■ **ASSIGNMENT**
Find each line below that includes "random", then copy it.

■ **INPUT DATA**
↓
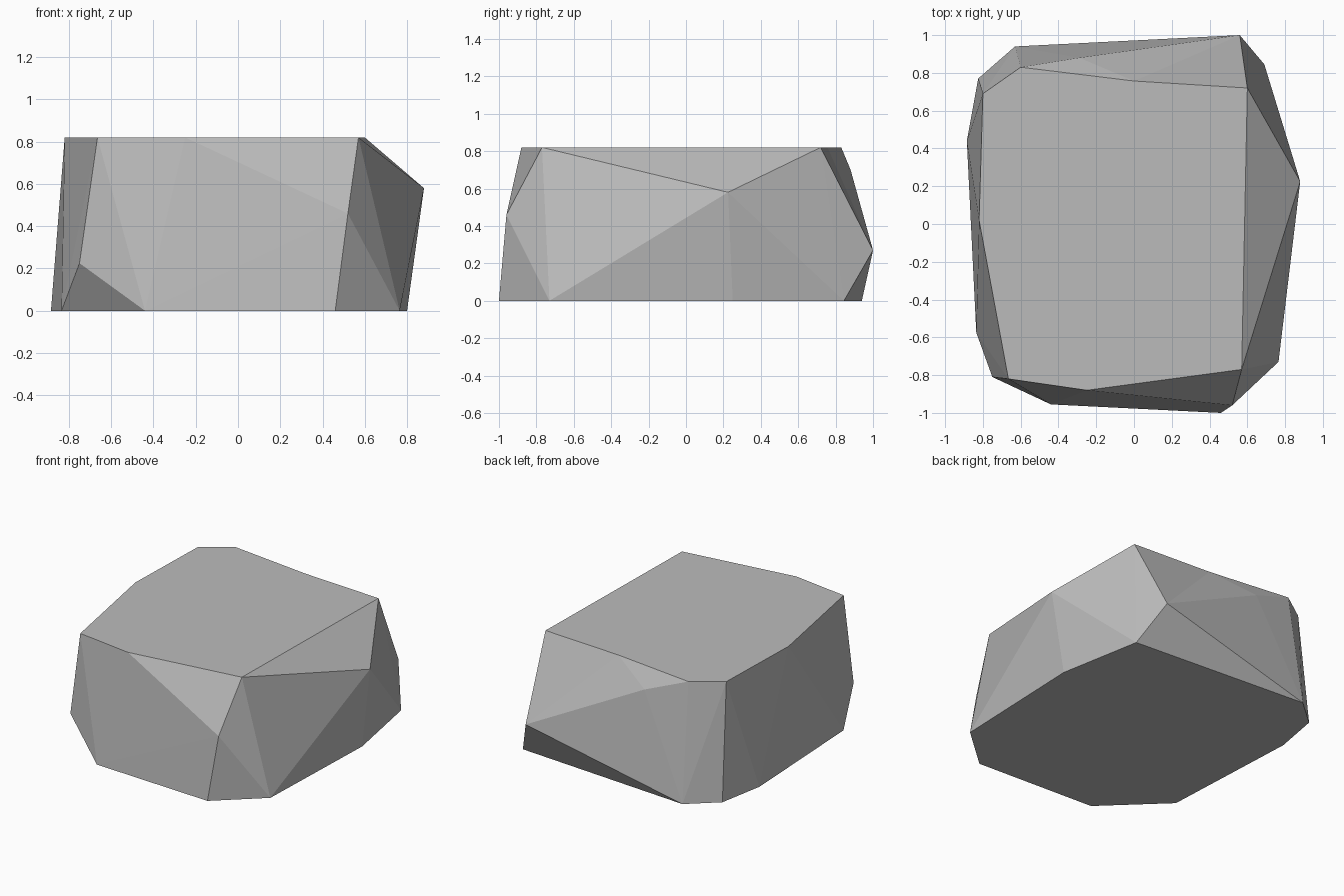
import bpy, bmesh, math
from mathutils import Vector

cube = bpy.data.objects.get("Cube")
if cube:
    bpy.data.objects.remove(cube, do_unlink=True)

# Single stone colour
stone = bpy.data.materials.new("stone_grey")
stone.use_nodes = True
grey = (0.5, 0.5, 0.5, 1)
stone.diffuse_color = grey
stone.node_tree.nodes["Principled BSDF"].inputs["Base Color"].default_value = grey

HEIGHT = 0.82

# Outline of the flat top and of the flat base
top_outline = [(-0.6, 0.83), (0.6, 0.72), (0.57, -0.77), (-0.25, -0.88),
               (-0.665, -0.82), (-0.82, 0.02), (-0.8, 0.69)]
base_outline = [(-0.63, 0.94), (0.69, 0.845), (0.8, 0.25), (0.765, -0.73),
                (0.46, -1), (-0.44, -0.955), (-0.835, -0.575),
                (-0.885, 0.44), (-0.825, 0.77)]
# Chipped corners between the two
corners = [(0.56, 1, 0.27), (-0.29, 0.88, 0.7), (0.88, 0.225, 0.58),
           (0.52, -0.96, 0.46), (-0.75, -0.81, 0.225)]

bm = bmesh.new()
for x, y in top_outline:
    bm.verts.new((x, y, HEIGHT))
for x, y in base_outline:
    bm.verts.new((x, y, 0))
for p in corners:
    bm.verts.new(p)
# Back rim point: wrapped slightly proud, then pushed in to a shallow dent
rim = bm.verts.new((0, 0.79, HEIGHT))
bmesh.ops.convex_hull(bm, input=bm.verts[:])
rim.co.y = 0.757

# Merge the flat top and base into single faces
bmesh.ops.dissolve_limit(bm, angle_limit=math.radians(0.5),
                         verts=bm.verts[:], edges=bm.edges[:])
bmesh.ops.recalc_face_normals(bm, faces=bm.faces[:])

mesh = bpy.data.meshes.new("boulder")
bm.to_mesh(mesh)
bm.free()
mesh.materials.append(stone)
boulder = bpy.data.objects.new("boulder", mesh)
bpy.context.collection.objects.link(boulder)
↑
↓
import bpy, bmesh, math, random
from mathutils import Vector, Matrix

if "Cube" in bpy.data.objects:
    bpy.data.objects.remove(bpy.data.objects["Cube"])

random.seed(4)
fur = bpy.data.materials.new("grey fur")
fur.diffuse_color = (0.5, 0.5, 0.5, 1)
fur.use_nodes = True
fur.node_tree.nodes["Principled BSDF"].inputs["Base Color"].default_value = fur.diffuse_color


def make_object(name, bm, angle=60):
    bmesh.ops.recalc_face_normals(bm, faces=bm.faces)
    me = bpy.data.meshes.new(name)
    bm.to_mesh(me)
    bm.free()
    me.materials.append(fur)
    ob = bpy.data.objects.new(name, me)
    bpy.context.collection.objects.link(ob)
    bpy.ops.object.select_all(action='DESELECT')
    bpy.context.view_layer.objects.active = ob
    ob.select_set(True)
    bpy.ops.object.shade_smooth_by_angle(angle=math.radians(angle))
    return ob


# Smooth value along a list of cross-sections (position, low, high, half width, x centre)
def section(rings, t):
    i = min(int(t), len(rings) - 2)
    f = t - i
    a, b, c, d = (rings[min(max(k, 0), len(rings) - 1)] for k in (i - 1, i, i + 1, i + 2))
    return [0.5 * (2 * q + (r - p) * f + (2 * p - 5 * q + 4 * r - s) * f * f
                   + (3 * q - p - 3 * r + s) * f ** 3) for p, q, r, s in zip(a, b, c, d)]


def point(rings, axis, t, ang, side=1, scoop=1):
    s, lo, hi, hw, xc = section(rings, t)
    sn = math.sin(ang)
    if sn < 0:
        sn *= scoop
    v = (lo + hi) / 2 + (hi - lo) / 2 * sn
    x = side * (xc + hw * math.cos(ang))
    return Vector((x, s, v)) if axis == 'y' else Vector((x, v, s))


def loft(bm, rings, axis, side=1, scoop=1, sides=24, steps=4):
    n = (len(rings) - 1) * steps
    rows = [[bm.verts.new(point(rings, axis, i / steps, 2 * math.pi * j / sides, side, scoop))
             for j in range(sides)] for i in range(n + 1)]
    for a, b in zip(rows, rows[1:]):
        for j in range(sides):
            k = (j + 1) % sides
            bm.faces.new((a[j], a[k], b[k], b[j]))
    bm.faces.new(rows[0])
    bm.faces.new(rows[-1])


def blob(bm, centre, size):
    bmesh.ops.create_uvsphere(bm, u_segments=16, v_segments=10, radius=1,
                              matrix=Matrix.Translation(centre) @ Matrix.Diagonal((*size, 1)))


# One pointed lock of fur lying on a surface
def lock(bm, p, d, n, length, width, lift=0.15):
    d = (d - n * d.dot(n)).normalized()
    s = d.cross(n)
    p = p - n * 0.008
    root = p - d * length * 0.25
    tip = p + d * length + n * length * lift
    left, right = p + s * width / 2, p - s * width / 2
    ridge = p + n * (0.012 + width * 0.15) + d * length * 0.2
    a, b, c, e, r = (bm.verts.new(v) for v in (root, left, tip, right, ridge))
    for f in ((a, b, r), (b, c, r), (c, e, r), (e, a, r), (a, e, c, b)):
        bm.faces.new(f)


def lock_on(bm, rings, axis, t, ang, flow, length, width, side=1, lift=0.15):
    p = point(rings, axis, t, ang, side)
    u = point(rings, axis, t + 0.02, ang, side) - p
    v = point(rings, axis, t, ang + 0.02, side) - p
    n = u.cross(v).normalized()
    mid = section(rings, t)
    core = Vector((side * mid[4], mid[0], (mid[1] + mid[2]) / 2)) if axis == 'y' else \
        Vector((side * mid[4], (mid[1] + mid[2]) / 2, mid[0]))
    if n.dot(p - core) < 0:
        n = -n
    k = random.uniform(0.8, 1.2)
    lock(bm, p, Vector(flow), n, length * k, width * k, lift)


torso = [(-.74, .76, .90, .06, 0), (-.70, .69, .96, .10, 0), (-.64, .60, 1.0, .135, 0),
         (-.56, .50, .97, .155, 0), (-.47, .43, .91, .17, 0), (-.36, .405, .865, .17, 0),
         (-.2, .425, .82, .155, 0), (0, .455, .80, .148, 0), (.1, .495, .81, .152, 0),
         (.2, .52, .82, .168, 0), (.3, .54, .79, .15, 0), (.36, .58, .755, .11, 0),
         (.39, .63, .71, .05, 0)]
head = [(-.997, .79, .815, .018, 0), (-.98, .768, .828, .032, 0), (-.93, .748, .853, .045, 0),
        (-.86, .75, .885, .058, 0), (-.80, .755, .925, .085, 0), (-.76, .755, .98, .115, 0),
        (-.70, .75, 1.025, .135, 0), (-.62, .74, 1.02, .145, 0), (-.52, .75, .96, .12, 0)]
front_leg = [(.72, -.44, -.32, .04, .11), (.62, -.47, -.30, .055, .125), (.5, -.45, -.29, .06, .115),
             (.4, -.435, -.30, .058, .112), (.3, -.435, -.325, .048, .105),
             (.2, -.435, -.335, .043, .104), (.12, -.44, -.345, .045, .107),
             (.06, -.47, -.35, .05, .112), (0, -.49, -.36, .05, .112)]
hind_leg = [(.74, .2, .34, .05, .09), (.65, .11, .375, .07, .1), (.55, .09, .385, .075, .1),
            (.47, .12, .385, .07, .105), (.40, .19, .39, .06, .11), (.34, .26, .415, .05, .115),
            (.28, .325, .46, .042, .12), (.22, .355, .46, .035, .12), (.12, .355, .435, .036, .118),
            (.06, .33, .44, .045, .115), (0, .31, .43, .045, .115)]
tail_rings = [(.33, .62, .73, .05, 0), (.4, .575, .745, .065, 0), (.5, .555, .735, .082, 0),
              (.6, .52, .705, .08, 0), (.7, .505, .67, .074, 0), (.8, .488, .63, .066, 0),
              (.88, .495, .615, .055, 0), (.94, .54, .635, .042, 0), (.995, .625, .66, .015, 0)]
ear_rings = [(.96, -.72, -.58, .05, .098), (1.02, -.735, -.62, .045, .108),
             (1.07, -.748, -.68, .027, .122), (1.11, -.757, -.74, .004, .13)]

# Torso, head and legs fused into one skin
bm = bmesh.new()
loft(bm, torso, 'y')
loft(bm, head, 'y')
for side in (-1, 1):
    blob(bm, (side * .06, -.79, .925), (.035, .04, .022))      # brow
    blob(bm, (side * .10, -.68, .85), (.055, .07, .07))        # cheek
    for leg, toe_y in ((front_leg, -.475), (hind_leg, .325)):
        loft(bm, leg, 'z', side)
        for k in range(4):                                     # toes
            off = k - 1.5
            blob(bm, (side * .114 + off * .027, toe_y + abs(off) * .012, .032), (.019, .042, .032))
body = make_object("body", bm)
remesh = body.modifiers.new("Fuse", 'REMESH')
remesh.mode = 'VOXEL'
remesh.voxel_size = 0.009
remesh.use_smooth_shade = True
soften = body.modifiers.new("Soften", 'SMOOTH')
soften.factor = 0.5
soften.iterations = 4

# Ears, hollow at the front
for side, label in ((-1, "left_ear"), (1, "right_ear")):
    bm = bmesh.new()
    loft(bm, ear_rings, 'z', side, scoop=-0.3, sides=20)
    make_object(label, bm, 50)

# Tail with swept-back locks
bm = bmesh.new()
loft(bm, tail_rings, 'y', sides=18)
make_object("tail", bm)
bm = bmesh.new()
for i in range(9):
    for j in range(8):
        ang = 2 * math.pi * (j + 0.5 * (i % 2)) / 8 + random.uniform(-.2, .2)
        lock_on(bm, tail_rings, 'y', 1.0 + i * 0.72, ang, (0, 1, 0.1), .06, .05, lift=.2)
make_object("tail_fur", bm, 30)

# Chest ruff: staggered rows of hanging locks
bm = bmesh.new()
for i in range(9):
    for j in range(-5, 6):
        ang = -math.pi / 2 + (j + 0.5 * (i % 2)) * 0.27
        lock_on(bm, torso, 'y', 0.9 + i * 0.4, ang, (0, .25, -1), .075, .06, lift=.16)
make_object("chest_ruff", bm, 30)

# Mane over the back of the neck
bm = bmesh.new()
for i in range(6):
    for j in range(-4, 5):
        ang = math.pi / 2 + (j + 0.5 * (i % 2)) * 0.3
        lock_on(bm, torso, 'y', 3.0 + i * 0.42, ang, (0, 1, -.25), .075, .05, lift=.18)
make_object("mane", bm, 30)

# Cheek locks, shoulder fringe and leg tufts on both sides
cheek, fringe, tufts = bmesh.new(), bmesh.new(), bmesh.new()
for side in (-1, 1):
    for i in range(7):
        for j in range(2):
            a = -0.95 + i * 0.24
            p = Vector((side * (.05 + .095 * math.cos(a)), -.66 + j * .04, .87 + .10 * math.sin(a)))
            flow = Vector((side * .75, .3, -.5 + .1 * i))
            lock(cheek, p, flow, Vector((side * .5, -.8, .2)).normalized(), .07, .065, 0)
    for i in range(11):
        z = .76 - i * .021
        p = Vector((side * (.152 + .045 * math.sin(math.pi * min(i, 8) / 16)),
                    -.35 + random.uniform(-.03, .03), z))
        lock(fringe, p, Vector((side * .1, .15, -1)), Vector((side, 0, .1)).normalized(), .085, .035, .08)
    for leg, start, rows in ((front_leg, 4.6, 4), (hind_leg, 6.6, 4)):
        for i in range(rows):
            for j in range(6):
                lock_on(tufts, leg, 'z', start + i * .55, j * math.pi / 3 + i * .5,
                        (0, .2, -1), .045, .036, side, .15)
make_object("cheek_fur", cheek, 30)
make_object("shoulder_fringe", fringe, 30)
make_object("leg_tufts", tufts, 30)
↑
↓
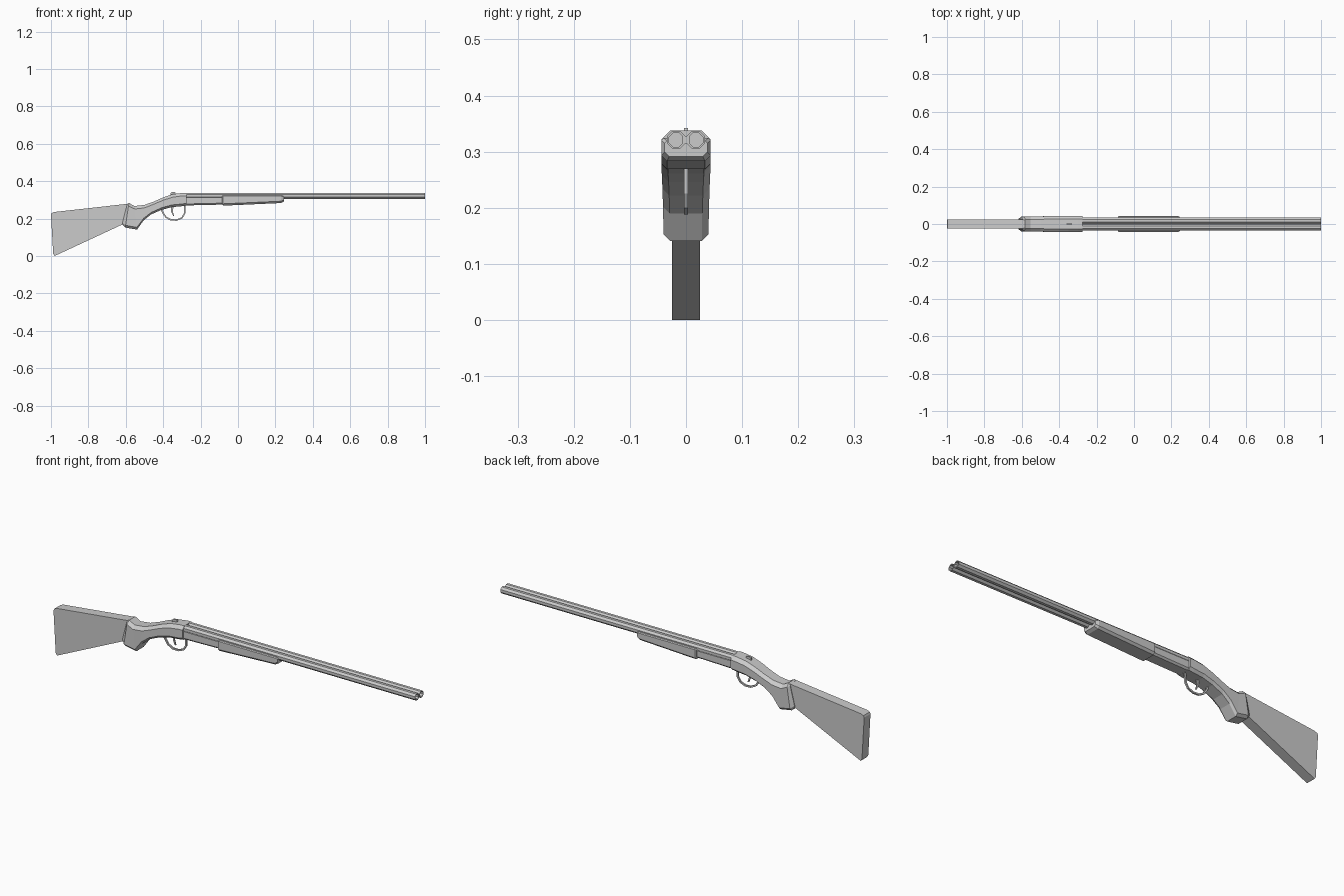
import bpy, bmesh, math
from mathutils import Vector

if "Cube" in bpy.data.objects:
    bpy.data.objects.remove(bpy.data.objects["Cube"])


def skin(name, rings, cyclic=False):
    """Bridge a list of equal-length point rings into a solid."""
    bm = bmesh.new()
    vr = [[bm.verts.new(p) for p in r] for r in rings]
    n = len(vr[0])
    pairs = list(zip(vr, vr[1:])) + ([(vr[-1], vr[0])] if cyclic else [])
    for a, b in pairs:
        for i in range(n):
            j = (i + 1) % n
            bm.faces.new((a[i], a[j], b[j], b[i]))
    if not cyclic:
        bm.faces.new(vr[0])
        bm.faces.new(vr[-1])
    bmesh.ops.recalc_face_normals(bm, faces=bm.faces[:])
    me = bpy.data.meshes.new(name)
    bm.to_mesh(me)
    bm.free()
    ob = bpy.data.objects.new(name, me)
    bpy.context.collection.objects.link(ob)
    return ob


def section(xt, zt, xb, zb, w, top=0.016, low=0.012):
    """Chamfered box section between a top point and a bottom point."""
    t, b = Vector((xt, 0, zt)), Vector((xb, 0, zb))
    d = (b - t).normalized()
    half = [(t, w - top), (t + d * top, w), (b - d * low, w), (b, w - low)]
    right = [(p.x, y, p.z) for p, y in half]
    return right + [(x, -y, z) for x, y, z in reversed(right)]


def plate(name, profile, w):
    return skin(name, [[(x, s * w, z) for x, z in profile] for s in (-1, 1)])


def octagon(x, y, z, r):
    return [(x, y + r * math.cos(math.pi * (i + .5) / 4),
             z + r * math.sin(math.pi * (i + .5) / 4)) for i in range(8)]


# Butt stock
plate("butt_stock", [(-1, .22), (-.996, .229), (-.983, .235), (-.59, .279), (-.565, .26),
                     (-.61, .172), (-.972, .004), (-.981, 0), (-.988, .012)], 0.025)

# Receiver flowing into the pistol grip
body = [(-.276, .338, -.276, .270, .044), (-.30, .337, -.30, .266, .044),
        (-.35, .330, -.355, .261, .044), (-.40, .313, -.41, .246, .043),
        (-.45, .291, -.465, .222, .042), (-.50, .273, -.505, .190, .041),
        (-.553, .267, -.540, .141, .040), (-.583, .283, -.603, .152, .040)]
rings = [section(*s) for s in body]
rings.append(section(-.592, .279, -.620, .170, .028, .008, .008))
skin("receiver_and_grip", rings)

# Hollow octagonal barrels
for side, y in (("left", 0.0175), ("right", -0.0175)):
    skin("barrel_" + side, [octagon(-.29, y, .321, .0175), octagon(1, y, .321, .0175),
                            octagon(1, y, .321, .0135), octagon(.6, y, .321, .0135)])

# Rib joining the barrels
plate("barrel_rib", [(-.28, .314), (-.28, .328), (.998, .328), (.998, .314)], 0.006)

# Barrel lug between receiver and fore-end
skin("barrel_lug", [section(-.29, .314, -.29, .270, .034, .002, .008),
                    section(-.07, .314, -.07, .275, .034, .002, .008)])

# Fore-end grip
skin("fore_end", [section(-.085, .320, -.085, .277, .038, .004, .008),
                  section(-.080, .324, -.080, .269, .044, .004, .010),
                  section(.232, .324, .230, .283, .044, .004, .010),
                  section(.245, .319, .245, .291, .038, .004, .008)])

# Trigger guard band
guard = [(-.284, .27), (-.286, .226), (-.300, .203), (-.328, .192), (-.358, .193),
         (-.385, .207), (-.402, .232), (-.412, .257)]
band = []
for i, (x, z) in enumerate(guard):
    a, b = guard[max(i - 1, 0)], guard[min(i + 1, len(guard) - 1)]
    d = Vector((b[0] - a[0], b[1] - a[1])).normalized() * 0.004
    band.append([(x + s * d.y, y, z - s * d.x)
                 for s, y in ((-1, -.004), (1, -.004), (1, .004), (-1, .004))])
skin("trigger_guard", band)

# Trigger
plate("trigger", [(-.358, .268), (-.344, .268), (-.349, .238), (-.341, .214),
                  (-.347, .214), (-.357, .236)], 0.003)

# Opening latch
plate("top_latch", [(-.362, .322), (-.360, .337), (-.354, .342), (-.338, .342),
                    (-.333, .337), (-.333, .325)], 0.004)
↑
■ **ANSWER**
import bpy, bmesh, math, random
random.seed(4)
    k = random.uniform(0.8, 1.2)
        ang = 2 * math.pi * (j + 0.5 * (i % 2)) / 8 + random.uniform(-.2, .2)
                    -.35 + random.uniform(-.03, .03), z))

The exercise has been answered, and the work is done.